When Sour Turns To Sweet
The Lemon Twigs Do Hollywood
With a wee bit of help from some very lucky friends, The Lemon Twigs Do Hollywood. It’s hard to know where to begin with this record. So I’ll begin at the end. I recommend all twelve inches of this record.
“Do Hollywood” was released in 2016 which means it was released about 46 years after the last record I reviewed (Grand Funk “Live Album”). According to tumblr, it took nearly two years for me to get around to reviewing another record in any substantive way. My Instagram (@supertodd5000) grunts and groans hardly count they’re so brief. Why so long since my last review? The best answer is I’m lazy. The second best answer is that I’ve been ghostwriting my own unauthorized autobiography. But that information stands in the way of the Lemon Twigs Do Hollywood record review. So let’s get on with it.
Intimidating. Menacing. Emasculating. These are three of the feelings washing over me as I listen to the last few bits of “A Great Snake.” Quite possibly the best new song I’ve heard in 2 years. Why these strange feelings? Because I’m told the D’Addario brothers (Michael and Brian) are 17 and 19 years old, respectively. Or is it the other way around? I’m not sure which is which and I suspect they’ve forgotten as well. The point is they’ve accomplished more in six months than I have in twenty five years. Put another way, I could be their great great great grandfather.
The liner notes claim they can play every instrument known in the Western Hemisphere and I believe it. At the insistence of local celebrity writer and social media poet Alan Spindle, I paid ten dollars to see them perform an outrageous set of rock and roll at Chicago’s Empty Bottle a couple weeks ago. The D’Addario brothers traded between drums, guitars and keyboards in a way that seems comical on paper but works perfectly when you’re standing so close you can smell them before you see them.
The music. At first I was having fun conjuring all the influences and references in the grooves of this record. Brill Building writers meet Peter Gabriel on a boat slowly ferrying across the Mersey with a Beatle, Phil Spector, Todd Rundgren, two Eric Carmens and Dr. Teeth and The Electric Mayhem playing live while the cast of Under The Rainbow scampers about.
Songs can (and do) include moments of doo-wop, 1950s R&B, multiple movements (think Yes, early 70s Genesis) and the type of power pop riffs familiar to fans of Big Star, Raspberries and Dwight Twilley. At times I thought I was hearing an unreleased b-side from The Strokes. Or a Beck Hansen outtake. I even wondered if they were in The Monkees but quickly discounted that after doing the math.

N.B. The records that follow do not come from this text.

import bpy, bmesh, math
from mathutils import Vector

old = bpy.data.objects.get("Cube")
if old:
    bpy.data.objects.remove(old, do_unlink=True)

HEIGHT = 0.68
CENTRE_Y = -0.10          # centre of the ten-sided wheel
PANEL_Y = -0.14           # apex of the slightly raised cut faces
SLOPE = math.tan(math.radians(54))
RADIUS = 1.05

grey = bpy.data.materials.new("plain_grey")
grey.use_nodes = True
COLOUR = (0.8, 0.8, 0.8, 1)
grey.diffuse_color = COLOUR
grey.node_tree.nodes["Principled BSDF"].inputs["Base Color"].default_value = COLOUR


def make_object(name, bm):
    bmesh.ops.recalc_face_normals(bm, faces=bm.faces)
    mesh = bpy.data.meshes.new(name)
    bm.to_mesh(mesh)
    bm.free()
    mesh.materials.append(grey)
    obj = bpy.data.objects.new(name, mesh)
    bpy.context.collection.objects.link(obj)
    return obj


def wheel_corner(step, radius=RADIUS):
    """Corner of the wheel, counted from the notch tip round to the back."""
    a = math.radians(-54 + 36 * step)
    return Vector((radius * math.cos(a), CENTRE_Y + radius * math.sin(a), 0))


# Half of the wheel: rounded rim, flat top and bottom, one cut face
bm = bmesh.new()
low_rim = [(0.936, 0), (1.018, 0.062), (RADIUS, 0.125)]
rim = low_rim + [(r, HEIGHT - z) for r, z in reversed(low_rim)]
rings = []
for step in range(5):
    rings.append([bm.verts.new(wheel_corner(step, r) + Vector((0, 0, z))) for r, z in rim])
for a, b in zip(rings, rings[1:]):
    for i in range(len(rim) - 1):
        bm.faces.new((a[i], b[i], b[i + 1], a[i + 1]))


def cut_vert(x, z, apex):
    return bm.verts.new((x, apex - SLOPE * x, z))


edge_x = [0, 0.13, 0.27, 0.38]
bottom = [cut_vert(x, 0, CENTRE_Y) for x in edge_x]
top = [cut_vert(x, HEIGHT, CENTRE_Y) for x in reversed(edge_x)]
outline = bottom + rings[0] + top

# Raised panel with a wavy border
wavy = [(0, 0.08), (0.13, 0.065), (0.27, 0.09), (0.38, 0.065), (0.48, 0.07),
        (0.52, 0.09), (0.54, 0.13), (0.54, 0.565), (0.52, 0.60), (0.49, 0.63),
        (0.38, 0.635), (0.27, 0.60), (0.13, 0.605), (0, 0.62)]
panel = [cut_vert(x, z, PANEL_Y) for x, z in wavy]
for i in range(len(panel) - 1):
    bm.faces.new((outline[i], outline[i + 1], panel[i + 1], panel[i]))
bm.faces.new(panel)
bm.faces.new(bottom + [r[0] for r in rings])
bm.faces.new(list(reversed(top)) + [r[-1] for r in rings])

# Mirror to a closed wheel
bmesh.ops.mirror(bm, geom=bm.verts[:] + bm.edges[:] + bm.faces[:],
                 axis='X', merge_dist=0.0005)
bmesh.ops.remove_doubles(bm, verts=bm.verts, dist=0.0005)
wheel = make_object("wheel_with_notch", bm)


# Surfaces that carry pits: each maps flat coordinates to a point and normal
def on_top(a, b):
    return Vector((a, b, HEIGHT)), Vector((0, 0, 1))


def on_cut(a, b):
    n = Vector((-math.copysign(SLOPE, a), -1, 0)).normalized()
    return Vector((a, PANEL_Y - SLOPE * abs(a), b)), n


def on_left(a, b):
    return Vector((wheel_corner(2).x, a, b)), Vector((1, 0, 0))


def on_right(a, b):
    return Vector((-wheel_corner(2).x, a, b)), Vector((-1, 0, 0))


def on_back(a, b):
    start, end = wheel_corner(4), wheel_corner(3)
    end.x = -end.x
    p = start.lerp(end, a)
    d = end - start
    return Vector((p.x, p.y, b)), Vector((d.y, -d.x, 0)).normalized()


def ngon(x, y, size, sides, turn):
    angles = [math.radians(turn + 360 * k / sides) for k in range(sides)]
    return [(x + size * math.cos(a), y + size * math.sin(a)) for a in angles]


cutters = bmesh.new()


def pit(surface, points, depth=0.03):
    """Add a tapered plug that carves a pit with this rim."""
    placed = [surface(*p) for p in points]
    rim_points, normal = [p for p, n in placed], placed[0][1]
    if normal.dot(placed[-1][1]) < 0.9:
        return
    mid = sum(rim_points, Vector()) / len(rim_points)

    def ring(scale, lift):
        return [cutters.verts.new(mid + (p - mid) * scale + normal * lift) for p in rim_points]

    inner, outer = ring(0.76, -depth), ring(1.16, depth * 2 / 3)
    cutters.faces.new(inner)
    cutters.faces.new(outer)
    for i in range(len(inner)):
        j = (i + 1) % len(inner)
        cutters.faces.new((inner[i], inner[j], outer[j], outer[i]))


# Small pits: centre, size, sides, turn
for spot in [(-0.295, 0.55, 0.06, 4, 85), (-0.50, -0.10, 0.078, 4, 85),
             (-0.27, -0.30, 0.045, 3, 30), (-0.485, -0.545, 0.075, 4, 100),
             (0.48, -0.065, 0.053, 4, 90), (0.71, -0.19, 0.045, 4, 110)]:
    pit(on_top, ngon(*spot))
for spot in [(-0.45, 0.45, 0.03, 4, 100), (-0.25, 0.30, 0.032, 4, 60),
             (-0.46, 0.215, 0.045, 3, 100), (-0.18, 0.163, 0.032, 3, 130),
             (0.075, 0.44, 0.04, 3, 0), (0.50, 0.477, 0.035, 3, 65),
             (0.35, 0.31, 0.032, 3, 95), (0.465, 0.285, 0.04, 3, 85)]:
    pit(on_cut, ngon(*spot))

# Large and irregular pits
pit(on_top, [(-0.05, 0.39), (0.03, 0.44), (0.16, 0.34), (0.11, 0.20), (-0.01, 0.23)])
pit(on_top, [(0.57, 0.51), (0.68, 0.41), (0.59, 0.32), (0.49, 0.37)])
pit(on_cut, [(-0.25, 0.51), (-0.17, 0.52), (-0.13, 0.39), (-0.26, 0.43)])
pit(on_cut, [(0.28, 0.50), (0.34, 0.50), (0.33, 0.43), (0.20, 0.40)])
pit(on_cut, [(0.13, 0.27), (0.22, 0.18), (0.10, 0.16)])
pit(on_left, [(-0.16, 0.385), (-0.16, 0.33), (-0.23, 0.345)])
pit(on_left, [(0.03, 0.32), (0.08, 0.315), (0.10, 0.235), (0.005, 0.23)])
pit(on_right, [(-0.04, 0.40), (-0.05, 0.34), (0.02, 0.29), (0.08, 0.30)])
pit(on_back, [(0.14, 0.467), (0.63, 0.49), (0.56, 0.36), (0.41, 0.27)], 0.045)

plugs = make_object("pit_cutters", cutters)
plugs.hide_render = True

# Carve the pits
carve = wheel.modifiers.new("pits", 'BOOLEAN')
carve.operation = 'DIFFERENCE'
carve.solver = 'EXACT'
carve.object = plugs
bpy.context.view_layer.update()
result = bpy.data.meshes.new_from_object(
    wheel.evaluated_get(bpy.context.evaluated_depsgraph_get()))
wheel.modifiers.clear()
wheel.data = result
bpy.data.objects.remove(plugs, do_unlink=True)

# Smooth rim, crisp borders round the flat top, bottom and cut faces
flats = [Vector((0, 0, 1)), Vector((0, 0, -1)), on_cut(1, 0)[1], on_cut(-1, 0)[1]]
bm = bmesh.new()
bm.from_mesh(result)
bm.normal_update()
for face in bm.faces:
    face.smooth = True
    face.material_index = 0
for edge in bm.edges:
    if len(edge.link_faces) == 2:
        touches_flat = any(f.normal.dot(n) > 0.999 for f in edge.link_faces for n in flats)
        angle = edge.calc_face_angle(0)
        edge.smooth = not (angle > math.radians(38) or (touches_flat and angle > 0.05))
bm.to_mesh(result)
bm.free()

There’s a great deal of studio knob-twiddling, button-pushing and orchestral frippery involved in this record, but I largely consider it an omnipresent gift. You get the sense they asked a studio engineer “what’s this button do?” and she said “try it.” And they did. Over and over and over. That’s not to say all that wrist-work takes a front seat while the energetic crunching guitars ride in the trunk. Not at all. It’s more like every bit of this music rides on the roof of a 1970 El Camino as it roars toward the edge of a cliff.
Every time I’d get the sense that the aural sculpture they were crafting was getting a bit ponderous, the noises would disappear only to reappear five or six minutes later disguised cleverly as another bleep, blip or bloop. When things seemed too pompous they’d transition into an acoustic moment descending into a dirge and coming out of a side-hatch into a Partridge Family jangle before jumping into the saddle of a full frontal riff.
Strangely, it all seems to make sense. And it’s fun. And fresh. Sure, it’s easy to quibble with this thing or that because it reminds you of something you’ve heard before. Keep in mind, somebody heard Elvis’ first single and said he ripped off Big Mama Thornton or Ernest Tubb. People hearing Led Zeppelin for the first time knew they’d worn out some Robert Johnson records before recording their first long-player. A guy once told me he was glad the Black Crowes sounded like the Rolling Stones because The Stones didn’t sound like The Stones anymore. And on an on it goes.
The Lemon Twigs Do Hollywood. And then some.
Here’s a link to one half of the formula (click it! >) The Studio Vibe.
And here’s a link to another half of the formula (click it! >) The Live Vibe.
You should buy this record at your local record shop or forever live in a past that has no future. And vice versa.